Lansing — Michiganians with deeply held religious beliefs could assert them as a legal defense against government action under legislation that cleared the state House Thursday evening.
The GOP-dominated House voted 59-50 along party lines to send Speaker Jase Bolger's proposed Religious Freedom Restoration Act to the Senate.
Bolger's House Bill 5958 would require the government to make a "compelling justification" to burden someone's ability to exercise their religious freedoms.
Rep. Vicki Barnett, D-Farmington Hills, said the legislation could create a new right for service providers to discriminate against people who don't adhere to their religious beliefs. She cited a scenario in which a pharmacist could refuse to dispense drugs to an individual who's personal decisions don't match the teachings of their faith.

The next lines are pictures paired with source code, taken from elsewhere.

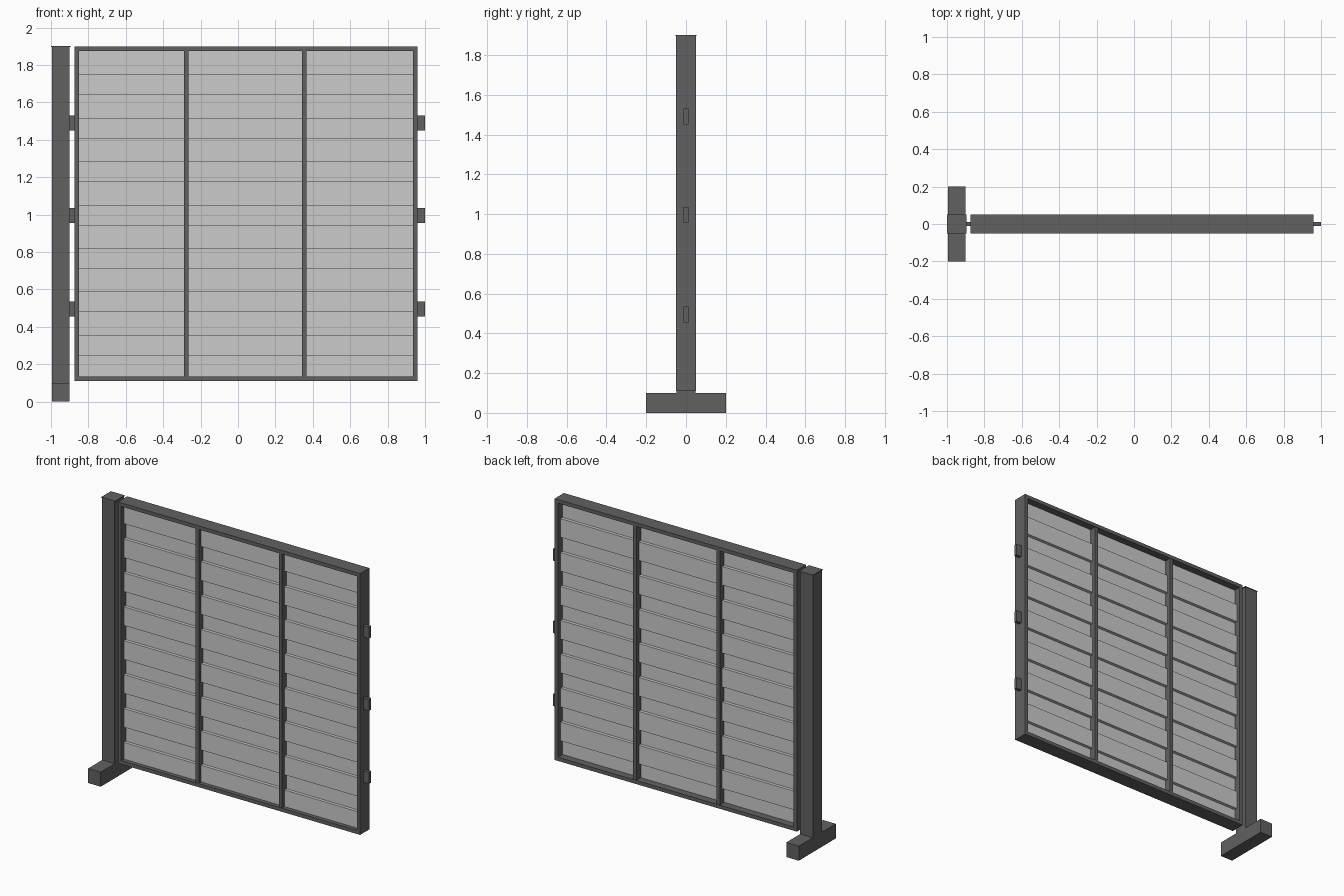
import bpy

if "Cube" in bpy.data.objects:
    bpy.data.objects.remove(bpy.data.objects["Cube"])

# Dark coated metal for the structure
dark = bpy.data.materials.new("dark_metal")
dark.diffuse_color = (0.12, 0.12, 0.12, 1)
dark.use_nodes = True
dark.node_tree.nodes["Principled BSDF"].inputs["Base Color"].default_value = dark.diffuse_color


def box(name, x, y, z, mat=None):
    """Box from (min, max) ranges on each axis."""
    verts = [(a, b, c) for a in x for b in y for c in z]
    faces = [(0, 1, 3, 2), (4, 6, 7, 5), (0, 4, 5, 1),
             (2, 3, 7, 6), (0, 2, 6, 4), (1, 5, 7, 3)]
    mesh = bpy.data.meshes.new(name)
    mesh.from_pydata(verts, [], faces)
    if mat:
        mesh.materials.append(mat)
    obj = bpy.data.objects.new(name, mesh)
    bpy.context.collection.objects.link(obj)
    return obj


LEFT, RIGHT, BOTTOM, TOP = -0.875, 0.96, 0.11, 1.9
T = 0.025          # frame bar thickness
D = (-0.05, 0.05)  # frame depth

# Post with foot and thin cap
box("foot", (-0.995, -0.9), (-0.2, 0.2), (0, 0.1), dark)
box("post", (-0.995, -0.9), (-0.049, 0.049), (0.1, 1.896), dark)
box("post_cap", (-1.0, -0.895), (-0.052, 0.052), (1.896, 1.901), dark)

# Panel frame
box("bottom_rail", (LEFT, RIGHT), D, (BOTTOM, BOTTOM + T), dark)
box("top_rail", (LEFT, RIGHT), D, (TOP - T, TOP), dark)
for name, x in (("left_stile", LEFT), ("right_stile", RIGHT - T)):
    box(name, (x, x + T), D, (BOTTOM + T, TOP - T), dark)

# Intermediate uprights
for x in (-0.277, 0.355):
    box("upright", (x - T / 2, x + T / 2), (-0.047, 0.047),
        (BOTTOM + T, TOP - T), dark)

# Connecting tabs on both sides
for z in (0.495, 0.995, 1.49):
    for name, x in (("left_tab", (-0.9, LEFT)), ("right_tab", (RIGHT, 1.0))):
        box(name, x, (-0.012, 0.012), (z - 0.04, z + 0.04), dark)

# Slats alternating between front and back, slightly overlapping in height
PITCH, H = 0.2323, 0.128
inner = (LEFT + T, RIGHT - T)
for i in range(8):
    top = TOP - T - i * PITCH
    box("front_slat", inner, (-0.022, 0), (max(top - H, BOTTOM + T), top))
    if i < 7:
        top -= PITCH / 2
        box("back_slat", inner, (0, 0.022), (top - H, top))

"I should not be forced to follow the religion of my pharmacist," Barnett said.
Barnett and other Democrats said the bill would create legal conflicts with the state's anti-discrimination law and spawn a rash of new lawsuits.
"That's something I would concede that we simply cannot control," said Rep. Kevin Cotter, R-Mount Pleasant.
Bolger, R-Marshall, said claims by opponents that the bill creates a license to discriminate "are absolutely untrue."
The bill is modeled after the federal Religious Freedom Restoration Act signed into law in 1993 by Democratic President Bill Clinton. The U.S. Supreme Court later found law doesn't apply to state-level statutes.
"Claims that this is unchartered territory ... are untrue," Bolger said on the House floor. "This is not new."
Bolger said the bill provides the same religious liberties that were afforded to incarcerated inmates in 2000.
"I am asking you today to give Michigan's law abiding citizens the same protections as Michigan's incarcerated felons have," Bolger said before the vote.
The House Judiciary Committee passed the bill 7-4 along party lines Thursday morning.
In testifying before the committee, Bolger cited incidents around the country in which people have claimed the government is interfering with their religious beliefs through enforcement of different laws and ordinances. Those examples include a Jewish family objecting to an autopsy of a slain family member — as often required by law — because the mutilation of the corpse violates their religious beliefs.
Frederick Hoffman, an attorney at Clark Hill PLC in Detroit, testified against the bill, saying it would only lead to new court battles over whose rights prevail in claims of discrimination.
"My colleagues in the legal profession have found that there's lots of new business as a result of passing this legislation," Hoffman said.
Hoffman testified personally against the bill. But he's part of the Michigan Competitive Workforce Coalition, a group of 80 businesses urging the Legislature add gay, lesbian, bisexual and transgender under the umbrella of the state's anti-discrimination law.
Republicans on the committee defeated a Democratic amendment that would have prevented an individual from using the religious freedom law as a defense for not abiding by the Elliott-Larsen Civil Rights Act.
"Any changes in this law that could send a signal — real or perceived — that Michigan is less open and could negatively impact our business community," Hoffman told the committee.
Democrats who voted against the bill said it would allow people to assert religious beliefs in discriminating against gays and lesbians.
"I believe it provides a license to discriminate," said Rep. Jeff Irwin, D-Ann Arbor.
Bolger has declared legislation adding gays and lesbians to the civil rights law is dead for this session because Democrats refuse to vote for the bill without added protection for transgender individuals.